### [WHAT THE TASK REQUIRES]
Repeat the records in full. No pictures belong in the copy.

[Stored data entries]
*-*-*

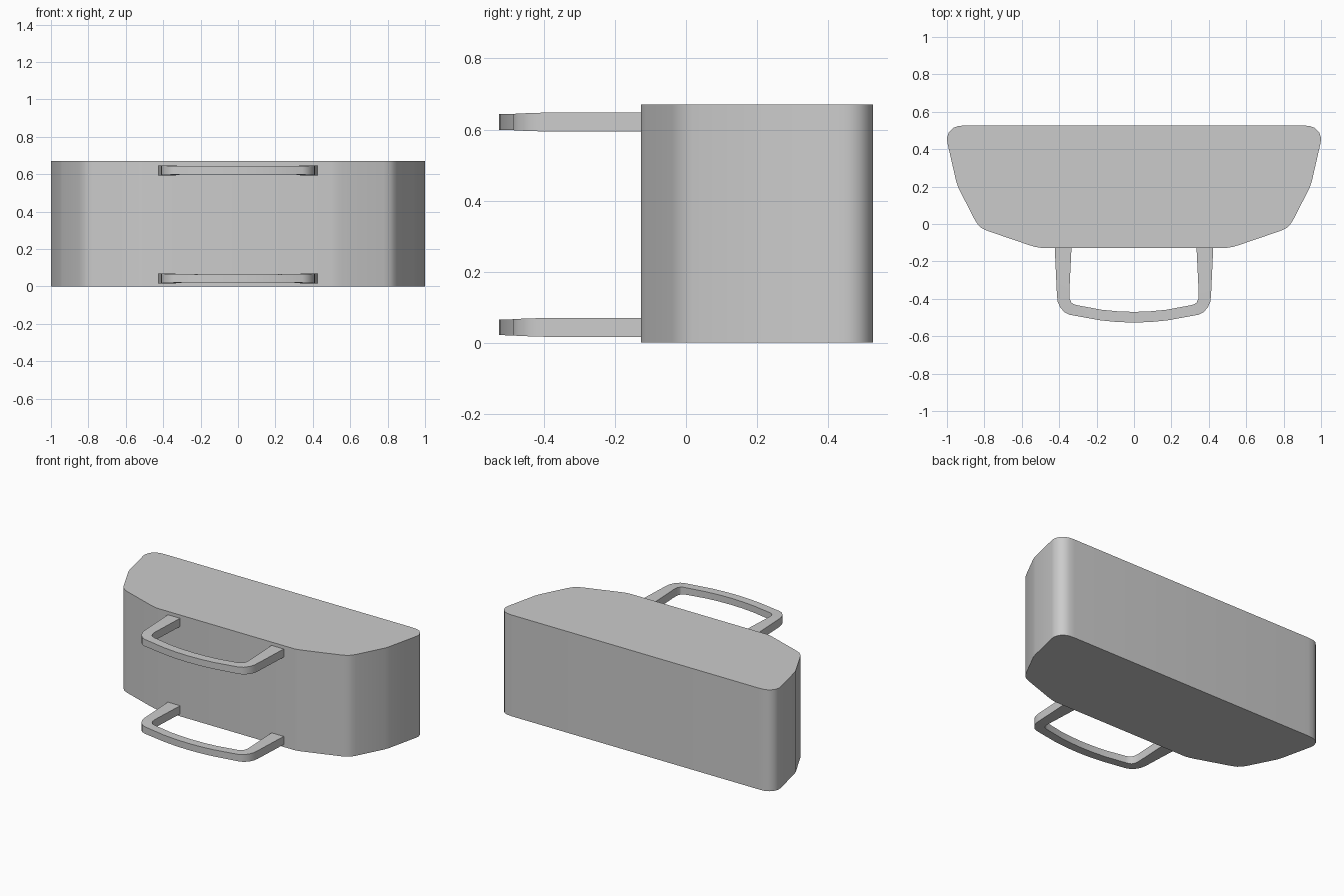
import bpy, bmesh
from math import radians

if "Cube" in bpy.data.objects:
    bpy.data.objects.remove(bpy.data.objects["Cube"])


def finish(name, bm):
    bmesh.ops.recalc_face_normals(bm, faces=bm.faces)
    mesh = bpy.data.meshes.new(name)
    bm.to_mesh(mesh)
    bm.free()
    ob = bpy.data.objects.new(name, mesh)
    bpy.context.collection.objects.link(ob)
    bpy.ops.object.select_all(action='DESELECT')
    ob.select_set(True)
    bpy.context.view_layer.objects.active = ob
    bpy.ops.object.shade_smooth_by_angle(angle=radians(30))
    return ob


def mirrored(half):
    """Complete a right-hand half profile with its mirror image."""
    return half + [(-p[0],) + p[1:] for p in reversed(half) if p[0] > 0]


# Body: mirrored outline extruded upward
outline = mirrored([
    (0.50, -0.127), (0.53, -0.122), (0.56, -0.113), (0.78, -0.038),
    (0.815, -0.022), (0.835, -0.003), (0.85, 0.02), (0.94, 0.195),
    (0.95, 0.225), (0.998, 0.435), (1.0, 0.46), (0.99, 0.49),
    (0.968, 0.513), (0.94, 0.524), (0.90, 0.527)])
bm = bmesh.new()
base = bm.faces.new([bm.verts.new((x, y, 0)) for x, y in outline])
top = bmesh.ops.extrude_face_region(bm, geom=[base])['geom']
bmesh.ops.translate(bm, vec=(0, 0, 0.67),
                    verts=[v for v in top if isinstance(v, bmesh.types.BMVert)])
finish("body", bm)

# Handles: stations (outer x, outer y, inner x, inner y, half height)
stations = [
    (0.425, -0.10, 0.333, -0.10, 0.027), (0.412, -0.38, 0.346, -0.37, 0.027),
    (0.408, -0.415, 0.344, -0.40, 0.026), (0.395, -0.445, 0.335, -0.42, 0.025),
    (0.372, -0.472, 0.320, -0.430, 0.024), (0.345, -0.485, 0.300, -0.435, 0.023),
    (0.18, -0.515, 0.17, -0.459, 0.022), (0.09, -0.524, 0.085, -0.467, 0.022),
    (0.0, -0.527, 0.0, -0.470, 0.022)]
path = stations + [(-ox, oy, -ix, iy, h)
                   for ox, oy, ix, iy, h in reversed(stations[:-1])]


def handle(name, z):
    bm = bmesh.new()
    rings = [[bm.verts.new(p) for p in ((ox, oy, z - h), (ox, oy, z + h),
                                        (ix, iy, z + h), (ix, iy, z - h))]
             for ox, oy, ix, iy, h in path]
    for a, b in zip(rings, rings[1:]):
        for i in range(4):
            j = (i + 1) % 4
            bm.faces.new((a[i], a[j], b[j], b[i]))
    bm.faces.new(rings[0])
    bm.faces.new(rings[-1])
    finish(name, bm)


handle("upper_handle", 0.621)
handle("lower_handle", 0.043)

*-*-*

### [ANSWER TO THE EXERCISE]
import bpy, bmesh
from math import radians

if "Cube" in bpy.data.objects:
    bpy.data.objects.remove(bpy.data.objects["Cube"])


def finish(name, bm):
    bmesh.ops.recalc_face_normals(bm, faces=bm.faces)
    mesh = bpy.data.meshes.new(name)
    bm.to_mesh(mesh)
    bm.free()
    ob = bpy.data.objects.new(name, mesh)
    bpy.context.collection.objects.link(ob)
    bpy.ops.object.select_all(action='DESELECT')
    ob.select_set(True)
    bpy.context.view_layer.objects.active = ob
    bpy.ops.object.shade_smooth_by_angle(angle=radians(30))
    return ob


def mirrored(half):
    """Complete a right-hand half profile with its mirror image."""
    return half + [(-p[0],) + p[1:] for p in reversed(half) if p[0] > 0]


# Body: mirrored outline extruded upward
outline = mirrored([
    (0.50, -0.127), (0.53, -0.122), (0.56, -0.113), (0.78, -0.038),
    (0.815, -0.022), (0.835, -0.003), (0.85, 0.02), (0.94, 0.195),
    (0.95, 0.225), (0.998, 0.435), (1.0, 0.46), (0.99, 0.49),
    (0.968, 0.513), (0.94, 0.524), (0.90, 0.527)])
bm = bmesh.new()
base = bm.faces.new([bm.verts.new((x, y, 0)) for x, y in outline])
top = bmesh.ops.extrude_face_region(bm, geom=[base])['geom']
bmesh.ops.translate(bm, vec=(0, 0, 0.67),
                    verts=[v for v in top if isinstance(v, bmesh.types.BMVert)])
finish("body", bm)

# Handles: stations (outer x, outer y, inner x, inner y, half height)
stations = [
    (0.425, -0.10, 0.333, -0.10, 0.027), (0.412, -0.38, 0.346, -0.37, 0.027),
    (0.408, -0.415, 0.344, -0.40, 0.026), (0.395, -0.445, 0.335, -0.42, 0.025),
    (0.372, -0.472, 0.320, -0.430, 0.024), (0.345, -0.485, 0.300, -0.435, 0.023),
    (0.18, -0.515, 0.17, -0.459, 0.022), (0.09, -0.524, 0.085, -0.467, 0.022),
    (0.0, -0.527, 0.0, -0.470, 0.022)]
path = stations + [(-ox, oy, -ix, iy, h)
                   for ox, oy, ix, iy, h in reversed(stations[:-1])]


def handle(name, z):
    bm = bmesh.new()
    rings = [[bm.verts.new(p) for p in ((ox, oy, z - h), (ox, oy, z + h),
                                        (ix, iy, z + h), (ix, iy, z - h))]
             for ox, oy, ix, iy, h in path]
    for a, b in zip(rings, rings[1:]):
        for i in range(4):
            j = (i + 1) % 4
            bm.faces.new((a[i], a[j], b[j], b[i]))
    bm.faces.new(rings[0])
    bm.faces.new(rings[-1])
    finish(name, bm)


handle("upper_handle", 0.621)
handle("lower_handle", 0.043)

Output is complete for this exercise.